There is little doubt that Social Security will be a main topic tonight. As I noted earlier, Texas Gov. Rick Perry sounded less extreme on the subject in his USA Today op-ed, but he really didn’t take anything back.
Tim Miller, a spokesman for Jon Huntsman, tells me: “Govs. Perry and Romney are both on record in their books calling Social Security a Ponzi scheme and a fraud, not much that can be done to walk those quotes back.” Miller adds: “Though I guess that hasn’t stopped Gov. Romney before.” (In case you had any doubt that Huntsman’s animosity toward Romney is often not far beneath the surface.)
But the Mitt Romney camp claims that Perry, Huntsman and Perry-friendly pundits are barking up the wrong tree. A Romney adviser tells me that “the issue he takes with Gov. Perry’s stance is not the funding, it is the fact the Gov. Perry has advocated for Social Security to be abolished as a federal entitlement program.” Well, what have Romney and Perry actually said?
The Romney adviser is right that in the last debate Perry was attacked for suggesting Social Security wasn’t worth preserving. Romney said in response to Perry’s remarks:
You can’t say that to tens of millions of Americans who live on Social Security and those who have lived on it. The governor says look, states ought to be able to opt out of Social Security. Our nominee has to be someone who isn`t committed to abolishing Social Security, but who is committed to saving Social Security. We have always had, at the heart of our party, a recognition that we want to care for those in need, and our seniors have the need of Social Security. I will make sure that we keep the program and we make it financially secure. We save Social Security. And under no circumstances would I ever say by any measure it’s a failure. It is working for millions of Americans, and I’ll keep it working for millions of Americans.
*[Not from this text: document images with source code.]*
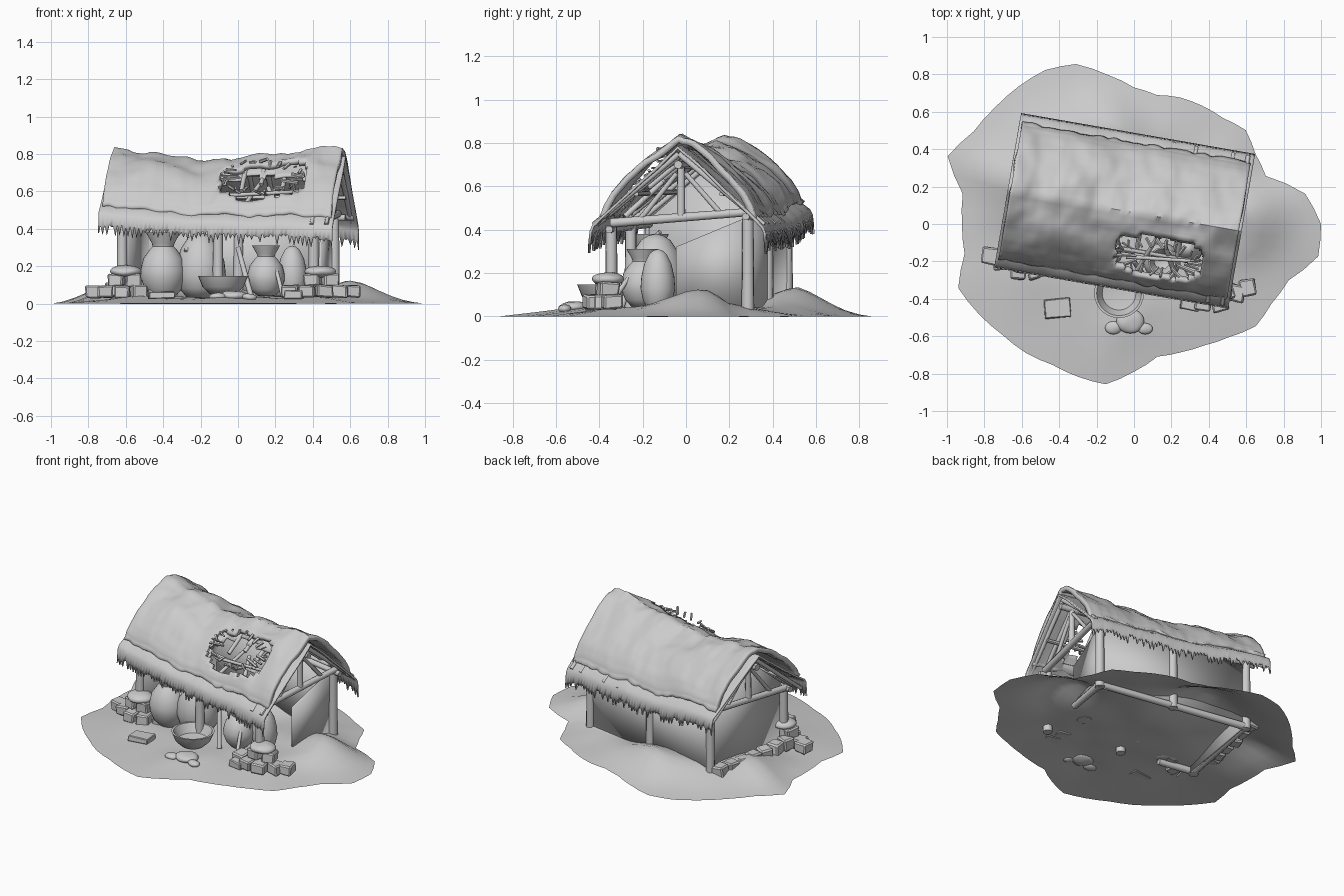
import bpy, bmesh, math, random
from math import sin, cos, pi, exp, radians
from mathutils import Vector, Matrix, noise

random.seed(4)
if "Cube" in bpy.data.objects:
    bpy.data.objects.remove(bpy.data.objects["Cube"])

mat = bpy.data.materials.new("plain_grey")
mat.use_nodes = True
GREY = (0.6, 0.6, 0.6, 1)
mat.diffuse_color = GREY
mat.node_tree.nodes["Principled BSDF"].inputs["Base Color"].default_value = GREY

# The hut stands turned on its plot; hut parts use its own axes
HUT = Matrix.Translation((-0.05, 0.07, 0)) @ Matrix.Rotation(radians(-9.9), 4, 'Z')
rnd = random.uniform


def wobble(x, y, scale, amount):
    return noise.noise(Vector((x * scale, y * scale, 1.7))) * amount


def finish(name, bm, place=HUT, angle=40, thick=0.0):
    bmesh.ops.recalc_face_normals(bm, faces=bm.faces)
    mesh = bpy.data.meshes.new(name)
    bm.to_mesh(mesh)
    bm.free()
    mesh.materials.append(mat)
    ob = bpy.data.objects.new(name, mesh)
    bpy.context.collection.objects.link(ob)
    ob.matrix_world = place
    if thick:
        mod = ob.modifiers.new("thickness", 'SOLIDIFY')
        mod.thickness, mod.offset = thick, -1
    bpy.ops.object.select_all(action='DESELECT')
    ob.select_set(True)
    bpy.context.view_layer.objects.active = ob
    bpy.ops.object.shade_smooth_by_angle(angle=radians(angle))
    return ob


def poles(name, ends, place=HUT, sides=9):
    """Round timbers, each given as start, end, radius."""
    bm = bmesh.new()
    for a, b, r in ends:
        a, b = Vector(a), Vector(b)
        turn = (b - a).to_track_quat('Z', 'Y').to_matrix().to_4x4()
        bmesh.ops.create_cone(bm, cap_ends=True, segments=sides, radius1=r, radius2=r * 0.88,
                              depth=(b - a).length, matrix=Matrix.Translation((a + b) / 2) @ turn)
    return finish(name, bm, place)


def panel(name, points):
    bm = bmesh.new()
    bm.faces.new([bm.verts.new(p) for p in points])
    return finish(name, bm, thick=0.015)


def lathe(name, profile, x, y, segments=28):
    bm = bmesh.new()
    verts = [bm.verts.new((r, 0, z)) for r, z in profile]
    edges = [bm.edges.new(pair) for pair in zip(verts, verts[1:])]
    bmesh.ops.spin(bm, geom=verts + edges, cent=(0, 0, 0), axis=(0, 0, 1),
                   angle=2 * pi, steps=segments, use_duplicate=False)
    bmesh.ops.remove_doubles(bm, verts=bm.verts, dist=0.0005)
    return finish(name, bm, Matrix.Translation((x, y, 0)), 50)


def stones(name, places, place=Matrix()):
    """Chipped blocks: centre, size, turn."""
    bm = bmesh.new()
    for centre, size, turn in places:
        m = Matrix.LocRotScale(Vector(centre), Matrix.Rotation(turn, 3, 'Z'), Vector(size))
        new = bmesh.ops.create_cube(bm, size=1, matrix=m)["verts"]
        for v in new:
            v.co += Vector([rnd(-1, 1) for _ in range(3)]) * min(size) * 0.09
        edges = list({e for v in new for e in v.link_edges})
        bmesh.ops.bevel(bm, geom=edges, offset=min(size) * 0.12, segments=1, affect='EDGES')
    return finish(name, bm, place, 25)


def pebbles(name, places):
    bm = bmesh.new()
    for centre, size in places:
        m = Matrix.LocRotScale(Vector(centre), None, Vector(size))
        for v in bmesh.ops.create_icosphere(bm, subdivisions=3, radius=1, matrix=m)["verts"]:
            v.co.z += wobble(v.co.x, v.co.y, 14, 0.008)
    return finish(name, bm, Matrix())


# Ground: a ragged mound rising from a flat rim
RIM = [100, 93, 75, 75, 78, 74, 73, 72, 70, 73, 81, 91, 95, 96, 97, 99, 106, 93,
       92, 92, 100, 96, 92, 90, 87, 87, 87, 79, 72, 73, 75, 79, 85, 85, 88, 100]
HILLS = [(0.66, 0.1, 0.10), (-0.74, 0.22, 0.10), (-0.1, 0.56, 0.11), (-0.5, 0.5, 0.05)]


def ground_z(x, y, fade):
    z = 0.035 + sum(h * exp(-((x - a) ** 2 + (y - b) ** 2) / 0.05) for a, b, h in HILLS)
    return max(0, z + wobble(x, y, 5, 0.012)) * min(1, 2.6 * (1 - fade))


bm = bmesh.new()
rings, spokes = 16, 72
grid = []
for i in range(1, rings + 1):
    f, row = i / rings, []
    for k in range(spokes):
        edge = (RIM[k // 2] + RIM[(k + k % 2) // 2 % 36]) / 200
        x, y = [f * edge * c for c in (cos(k * 2 * pi / spokes), sin(k * 2 * pi / spokes))]
        row.append(bm.verts.new((x, y, ground_z(x, y, f))))
    grid.append(row)
bm.faces.new(grid[0])
for a, b in zip(grid, grid[1:]):
    for k in range(spokes):
        n = (k + 1) % spokes
        bm.faces.new((a[k], a[n], b[n], b[k]))
finish("ground", bm, Matrix(), 60)


# Roof: one sheet across the ridge, with a broken opening in the front slope
def in_hole(u, v, grow):
    a = abs((u - 0.22) / (0.23 + grow))
    b = abs((v + 0.215) / (0.105 + grow))
    return a ** 3 + b ** 3 < 1 + wobble(u, v, 16, 0.5)


def sheet(name, profile, half, sag, rough, fringe, grow, thick, nu=90):
    bm = bmesh.new()
    rows = [(-v, z) for v, z in profile[:0:-1]] + profile
    last = profile[-1][0]
    cols = []
    for i in range(nu + 1):
        u = -half + 2 * half * i / nu
        col = []
        for v, z in rows:
            out = abs(v) / last
            z += -sag * exp(-((u + 0.05) / 0.3) ** 2) * (1 - 0.6 * out) - 0.06 * u * out
            z += wobble(u, v, 7, rough) + wobble(u, v, 20, rough * 0.25)
            if out == 1:
                z -= rnd(0.3, 1) * fringe * (0.35 if i % 2 else 1)
                v += math.copysign(wobble(u, v, 12, 0.025), v) if not fringe else 0
            col.append(bm.verts.new((u, v, z)))
        cols.append(col)
    for a, b in zip(cols, cols[1:]):
        for j in range(len(rows) - 1):
            mid = (a[j].co + b[j + 1].co) / 2
            if not in_hole(mid.x, mid.y, grow):
                bm.faces.new((a[j], b[j], b[j + 1], a[j + 1]))
    bmesh.ops.delete(bm, geom=[v for v in bm.verts if not v.link_faces], context='VERTS')
    ob = finish(name, bm, angle=45, thick=thick)
    return ob


def refine(points, steps):
    fine = [Vector(points[0])]
    for a, b in zip(points, points[1:]):
        fine += [Vector(a).lerp(Vector(b), k / steps) for k in range(1, steps + 1)]
    return [tuple(p) for p in fine]


thatch = [(0, 0.83), (0.08, 0.795), (0.16, 0.745), (0.25, 0.67), (0.315, 0.6), (0.35, 0.545), (0.365, 0.5)]
sheet("thatch_top", refine(thatch, 3), 0.62, 0.06, 0.03, 0, 0, 0.03)
under = refine([(0, 0.785), (0.4, 0.46)], 14) + [(0.412, 0.435), (0.42, 0.41)]
sheet("thatch_under_fringe", under, 0.635, 0.04, 0.012, 0.08, 0.01, 0.012, 110)

# Loose straw bundles around the opening
straws = []
for k in range(26):
    t = k / 26 * 2 * pi
    u, v = 0.22 + 0.23 * cos(t), -0.215 + 0.1 * sin(t)
    z = 0.83 - 0.78 * abs(v) + 0.02
    tip = (u + rnd(-0.05, 0.05) - 0.06 * cos(t), v - 0.05 * sin(t), z + rnd(-0.04, 0.02))
    straws.append(((u, v, z), tip, rnd(0.005, 0.011)))
poles("loose_straw", straws, sides=5)

# Timber frame
END, FRONT, BACK = 0.52, -0.33, 0.31
posts = [((u, FRONT, 0.0), (u, FRONT, 0.42), 0.03) for u in (-END, 0, END)]
posts += [((u, BACK, 0.0), (u, BACK, 0.47), 0.03) for u in (-END, 0, END)]
poles("posts", posts)
poles("sill_beams", [((-END, BACK, 0.02), (END, BACK, 0.02), 0.024),
                     ((-END, FRONT, 0.02), (-END, BACK, 0.02), 0.024),
                     ((-END, FRONT, 0.02), (-0.27, FRONT, 0.02), 0.024),
                     ((END, BACK, 0.02), (END, 0, 0.02), 0.024)])
poles("eave_and_ridge_beams", [((-0.58, FRONT, 0.43), (0.58, FRONT, 0.40), 0.02),
                               ((-0.58, BACK, 0.47), (0.58, BACK, 0.46), 0.02),
                               ((-0.62, 0, 0.70), (0.62, 0, 0.70), 0.022)])
gable = []
for u in (-END - 0.02, END + 0.02):
    gable += [((u, FRONT, 0.43), (u, BACK, 0.48), 0.022), ((u, 0, 0.46), (u, 0, 0.72), 0.02),
              ((u, -0.19, 0.45), (u, -0.02, 0.66), 0.013), ((u, 0.19, 0.47), (u, 0.02, 0.66), 0.013)]
poles("gable_frames", gable)
rafters = []
for u in (-0.6, -0.52, -0.3, -0.1, 0.1, 0.2, 0.32, 0.52, 0.6):
    for side in (-1, 1):
        broken = side < 0 and 0.05 < u < 0.4
        foot = 0.14 + 0.4 * abs(u - 0.2) if broken else 0.4
        rafters.append(((u, 0, 0.75), (u, side * foot, 0.75 - 0.82 * foot), 0.014))
for side in (-1, 1):
    rafters.append(((-0.6, side * 0.2, 0.575), (0.6, side * 0.2, 0.565), 0.013))
poles("rafters", rafters)
poles("fallen_rafters", [((0.12, -0.3, 0.5), (0.2, -0.1, 0.66), 0.012),
                         ((0.33, -0.3, 0.46), (0.24, -0.14, 0.62), 0.014),
                         ((0.05, -0.24, 0.58), (0.42, -0.2, 0.6), 0.011)])

# Walls
panel("back_wall", [(-END, 0.3, 0), (END, 0.3, 0), (END, 0.3, 0.46), (-END, 0.3, 0.46)])
panel("full_end_wall", [(-0.5, FRONT, 0), (-0.5, BACK, 0), (-0.5, BACK, 0.47),
                        (-0.5, 0, 0.73), (-0.5, FRONT, 0.45)])
panel("half_end_wall", [(0.51, -0.03, 0.02), (0.51, BACK, 0.02), (0.51, BACK, 0.46), (0.51, -0.03, 0.32)])

# Pottery: height shapes shared by the jars
BELLY = [(0, 0), (0.5, 0.01), (0.8, 0.13), (0.98, 0.3), (1, 0.42), (0.88, 0.6), (0.62, 0.73), (0.46, 0.79)]
FLARE = [(0.5, 0.84), (0.72, 0.98), (0.74, 1), (0.66, 1), (0.4, 0.82), (0.4, 0.7)]
DOME = [(0, 0), (0.55, 0.01), (0.85, 0.15), (1, 0.35), (0.95, 0.55), (0.78, 0.76), (0.5, 0.92), (0.25, 0.98), (0, 1)]
for name, shape, x, y, z, r, h in [
        ("tall_jar", BELLY + FLARE, -0.4, -0.17, 0.03, 0.122, 0.35),
        ("egg_pot", DOME, -0.2, -0.14, 0.03, 0.135, 0.35),
        ("small_jar", BELLY + FLARE, 0.15, -0.2, 0.04, 0.1, 0.27),
        ("small_egg_pot", DOME, 0.29, -0.13, 0.03, 0.08, 0.28)]:
    lathe(name, [(a * r, z + b * h) for a, b in shape], x, y)
lathe("bowl", [(0, 0.05), (0.07, 0.052), (0.11, 0.09), (0.133, 0.147), (0.12, 0.147), (0.09, 0.09), (0, 0.075)],
      -0.08, -0.37)
poles("leaning_sticks", [((0.07, -0.3, 0.04), (0.0, -0.2, 0.3), 0.015),
                         ((0.24, -0.36, 0.04), (0.2, -0.25, 0.2), 0.012),
                         ((-0.28, -0.22, 0.28), (-0.2, -0.12, 0.39), 0.012)], Matrix())

# Stone footings round the two front corner posts
blocks, caps = [], []
for x, y, s in ((-0.6, -0.19, -1), (0.44, -0.36, 1)):
    for dx, dy, dz in ((-0.16, 0.0, 0), (-0.07, -0.06, 0), (0.02, -0.06, 0), (0.11, -0.01, 0),
                       (0.17, 0.02, 0), (-0.04, -0.01, 0.06), (0.05, 0.0, 0.06)):
        blocks.append(((x + s * dx, y + dy, 0.065 + dz), (0.085, 0.09, 0.065), rnd(-0.3, 0.3)))
    caps.append(((x, y, 0.17), (0.085, 0.075, 0.032)))
blocks.append(((-0.41, -0.45, 0.045), (0.14, 0.1, 0.035), 0.1))
blocks.append(((0.3, -0.43, 0.05), (0.1, 0.06, 0.045), -0.2))
stones("footing_blocks", blocks)
pebbles("footing_caps", caps)
pebbles("loose_pebbles", [((-0.02, -0.52, 0.04), (0.075, 0.065, 0.028)),
                          ((-0.11, -0.555, 0.035), (0.045, 0.035, 0.02)),
                          ((0.06, -0.56, 0.035), (0.04, 0.03, 0.02))])
stones("end_wall_stones", [((-0.57, -0.3 + 0.095 * k, 0.06 + rnd(0, 0.015)), (0.08, 0.085, 0.075), rnd(-0.25, 0.25))
                           for k in range(7)], HUT)
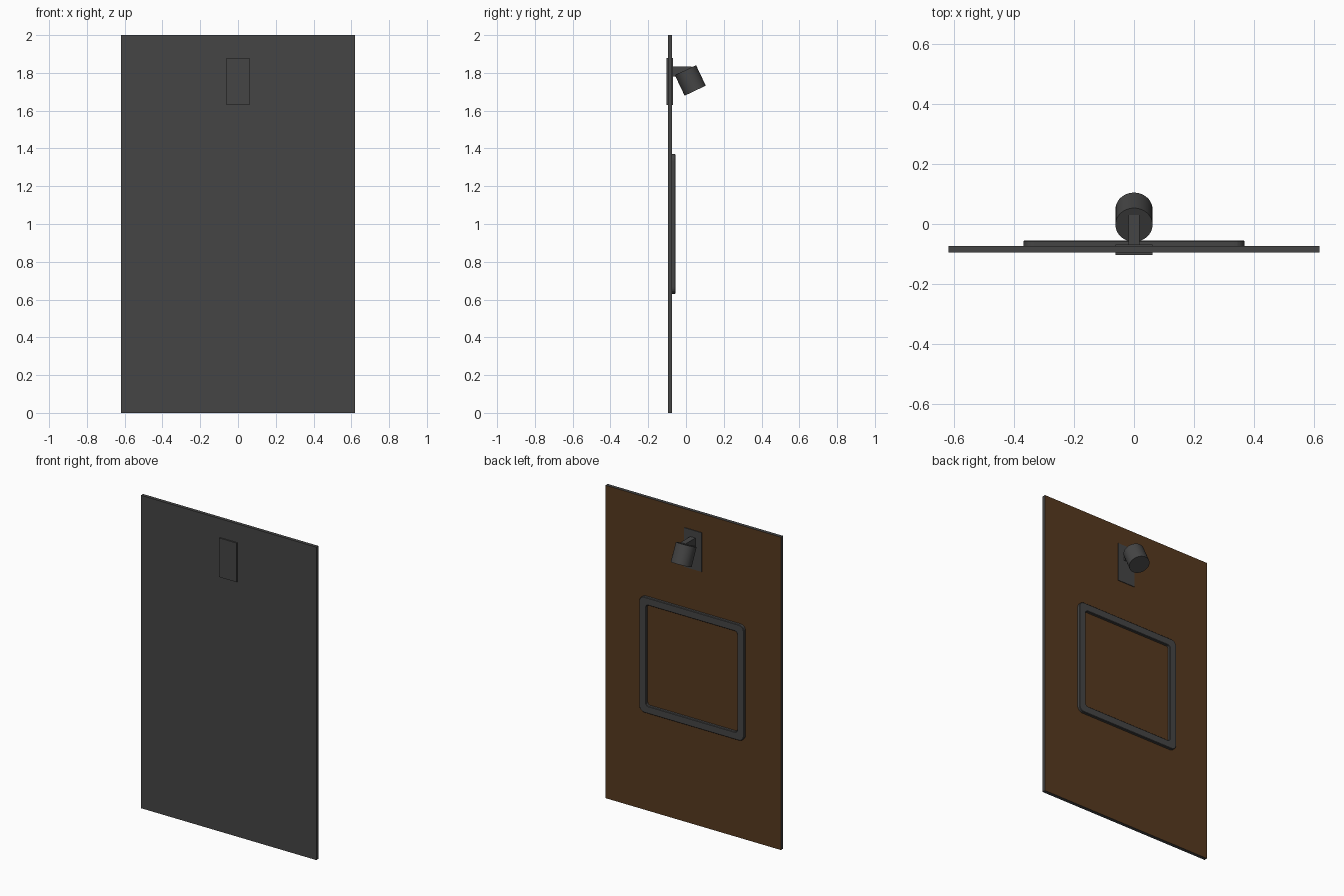
import bpy, bmesh, math

if "Cube" in bpy.data.objects:
    bpy.data.objects.remove(bpy.data.objects["Cube"])


def material(name, rgb):
    m = bpy.data.materials.new(name)
    m.diffuse_color = (*rgb, 1)
    m.use_nodes = True
    m.node_tree.nodes["Principled BSDF"].inputs["Base Color"].default_value = m.diffuse_color
    return m


DARK = material("dark_grey", (0.06, 0.06, 0.06))
BROWN = material("brown", (0.095, 0.042, 0.014))


def box(name, x, y, z):
    """Box from (min, max) ranges."""
    bpy.ops.mesh.primitive_cube_add(size=1, location=[sum(r) / 2 for r in (x, y, z)])
    ob = bpy.context.object
    ob.name = name
    ob.scale = [r[1] - r[0] for r in (x, y, z)]
    bpy.ops.object.transform_apply(location=False, rotation=False, scale=True)
    ob.data.materials.append(DARK)
    return ob


def rounded_square(half, radius, segments=5):
    """Outline of a square with rounded corners, as (x, z) points."""
    c = half - radius
    pts = []
    for k, (sx, sz) in enumerate(((1, 1), (-1, 1), (-1, -1), (1, -1))):
        for i in range(segments + 1):
            a = math.pi / 2 * (k + i / segments)
            pts.append((sx * c + radius * math.cos(a), sz * c + radius * math.sin(a)))
    return pts


# Backing board, brown on its rear face only
board = box("board", (-0.62, 0.62), (-0.095, -0.073), (0, 2))
board.data.materials.append(BROWN)
for p in board.data.polygons:
    if p.normal.y > 0.9:
        p.material_index = 1

# Square frame: cross-section swept through rounded outlines (half size, radius, y)
section = [(0.37, 0.035, -0.075), (0.37, 0.035, -0.058), (0.367, 0.032, -0.055),
           (0.325, 0.02, -0.055), (0.322, 0.017, -0.058), (0.322, 0.017, -0.075)]
bm = bmesh.new()
rings = [[bm.verts.new((x, y, z + 1.0)) for x, z in rounded_square(h, r)]
         for h, r, y in section]
for k, ring in enumerate(rings):
    nxt = rings[(k + 1) % len(rings)]
    n = len(ring)
    for i in range(n):
        j = (i + 1) % n
        bm.faces.new((ring[i], ring[j], nxt[j], nxt[i]))
bmesh.ops.recalc_face_normals(bm, faces=bm.faces)
mesh = bpy.data.meshes.new("square_frame")
bm.to_mesh(mesh)
bm.free()
frame = bpy.data.objects.new("square_frame", mesh)
bpy.context.collection.objects.link(frame)
mesh.materials.append(DARK)

# Lamp mounting plate and arm
box("lamp_plate", (-0.062, 0.062), (-0.103, -0.069), (1.63, 1.88))
box("lamp_arm", (-0.018, 0.018), (-0.08, 0.03), (1.78, 1.835))

# Tilted cylindrical lamp head
bpy.ops.mesh.primitive_cylinder_add(vertices=48, radius=0.062, depth=0.12,
                                    location=(0, 0.023, 1.76),
                                    rotation=(math.radians(25.5), 0, 0))
lamp = bpy.context.object
lamp.name = "lamp_head"
lamp.data.materials.append(DARK)
bpy.ops.object.shade_smooth_by_angle(angle=math.radians(30))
And we’ve got to do that as a party.
Romney is referring to a series of remarks by Perry. In Perry’s book Fed Up! and through a Perry spokesman’s e-mails to me, the idea of devolving Social Security back to the states has been suggested. Likewise, he’s argued in his book that Social Security is a “failure.” His book also argues that “at the expense of respect for the Constitution and limited government” we have operated under the current Social Security system. That almost, but doesn’t actually, assert that it is unconstitutional.
It’s fair to say at this stage that Huntsman, Romney and Perry all consider the current system to be unsustainable in its current form. Romney has strongly defended keeping the system at the federal level and reforming it. Perry has used incendiary rhetoric, which opponents claim make him an easy target in the general election, but he now seems to be waffling on whether it really is a “failure” and whether sending it to the states is such a good idea.
One interesting note: Huntsman’s spokesman says of his candidate, “He has already expressed support for the Ryan plan and offered support for a variety of reforms to Social Security, including means testing, gradually increasing the retirement age, and giving more options for younger workers.” That’s better than the others have done, but which of those plans does Huntsman prefer? Maybe we will find out tonight.
In any event, it appears that Perry is trying to walk the fine line between damage control and defiance. He’s not a guy who wants to concede a point, and not to Mitt Romney of all people. But if he can pull back his remarks without casting doubt on his true convictions, maybe he also can avoid the other minefields in his book (repealing the 16th and 17th amendments, letting states legalize pot, allowing states to decide gay marriage). If he can pull some about-faces, he could put to bed some of the doubts about his electability. He had better hope that in doing so the Tea Party doesn’t perceive him as just another squish.